How many lines of the data hold the word "upper"? State the number and nothing else.

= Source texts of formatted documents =
**********

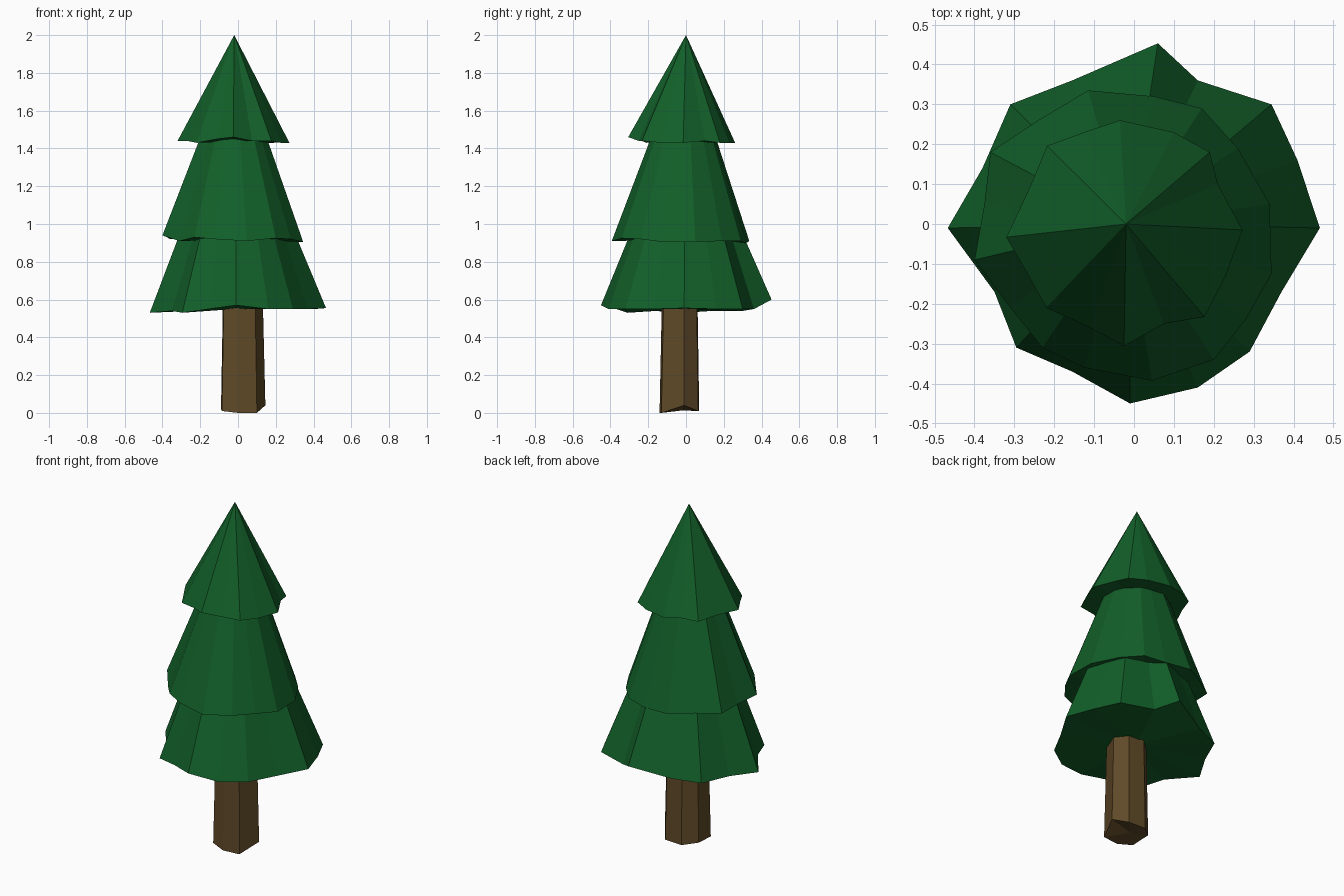
import bpy
import bmesh
from mathutils import Vector

cube = bpy.data.objects.get("Cube")
if cube:
    bpy.data.objects.remove(cube, do_unlink=True)


def make_material(name, colour):
    material = bpy.data.materials.new(name)
    material.use_nodes = True
    material.diffuse_color = colour
    shader = next(n for n in material.node_tree.nodes if n.type == "BSDF_PRINCIPLED")
    shader.inputs["Base Color"].default_value = colour
    shader.inputs["Roughness"].default_value = 0.9
    return material


def make_layer(name, material, rim, centre, top, taper):
    """Loft a ragged rim up to a smaller ring, or to a point when taper is zero."""
    bm = bmesh.new()
    axis = Vector((centre[0], centre[1], 0))
    lower = [bm.verts.new(point) for point in rim]
    floor = sum(point[2] for point in rim) / len(rim)
    base = bm.verts.new((axis.x, axis.y, floor))
    peak = bm.verts.new((axis.x, axis.y, top))
    upper = []
    if taper > 0:
        for vert in lower:
            spot = axis + (vert.co - axis) * taper
            spot.z = top
            upper.append(bm.verts.new(spot))
    count = len(lower)
    for i in range(count):
        j = (i + 1) % count
        bm.faces.new((lower[j], lower[i], base))
        if upper:
            bm.faces.new((lower[i], lower[j], upper[j], upper[i]))
            bm.faces.new((upper[i], upper[j], peak))
        else:
            bm.faces.new((lower[i], lower[j], peak))
    bmesh.ops.recalc_face_normals(bm, faces=bm.faces[:])
    mesh = bpy.data.meshes.new(name)
    bm.to_mesh(mesh)
    bm.free()
    mesh.materials.append(material)
    layer = bpy.data.objects.new(name, mesh)
    bpy.context.collection.objects.link(layer)
    return layer


needle_green = make_material("needle green", (0.006, 0.115, 0.022, 1))
bark_brown = make_material("bark brown", (0.115, 0.067, 0.021, 1))

# Trunk: uneven seven-sided post, cut roughly at the foot
trunk_foot = [
    (.10, -.13, 0), (.145, -.01, .04), (.09, .065, .01), (-.02, .07, .01),
    (-.09, .01, .02), (-.085, -.11, .01), (0, -.14, 0),
]
make_layer("trunk", bark_brown, trunk_foot, (.01, -.02), .7, .88)

# Bottom branches: widest ragged skirt
bottom_rim = [
    (.466, -.01, .555), (.41, .16, .55), (.345, .30, .55), (.16, .36, .55),
    (.06, .453, .6), (-.155, .36, .55), (-.31, .30, .54), (-.38, .14, .54),
    (-.467, -.01, .53), (-.35, -.17, .54), (-.295, -.31, .53), (-.155, -.37, .55),
    (-.01, -.45, .57), (.16, -.41, .55), (.29, -.32, .55), (.37, -.17, .55),
]
make_layer("bottom_branches", needle_green, bottom_rim, (-.01, 0), 1.0, .61)

# Middle branches: taller skirt tucked under the crown
middle_rim = [
    (.34, .05, .905), (.26, .19, .91), (.17, .29, .91), (.05, .32, .9),
    (-.115, .335, .91), (-.24, .26, .92), (-.36, .18, .92), (-.375, .05, .93),
    (-.40, -.09, .94), (-.31, -.21, .91), (-.23, -.31, .93), (-.125, -.36, .92),
    (.045, -.393, .91), (.2, -.34, .925), (.28, -.24, .92), (.345, -.125, .905),
]
make_layer("middle_branches", needle_green, middle_rim, (-.02, 0), 1.5, .43)

# Crown: pointed top
crown_rim = [
    (.272, -.015, 1.43), (.21, .10, 1.44), (.19, .18, 1.43), (.10, .23, 1.43),
    (-.035, .26, 1.43), (-.125, .23, 1.44), (-.218, .196, 1.43), (-.262, .09, 1.44),
    (-.32, -.033, 1.44), (-.27, -.12, 1.44), (-.22, -.21, 1.43), (-.11, -.26, 1.45),
    (-.025, -.306, 1.46), (.075, -.25, 1.44), (.177, -.233, 1.44), (.23, -.13, 1.43),
]
make_layer("crown_branches", needle_green, crown_rim, (-.02, 0), 2.0, 0)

**********

= Result below =
5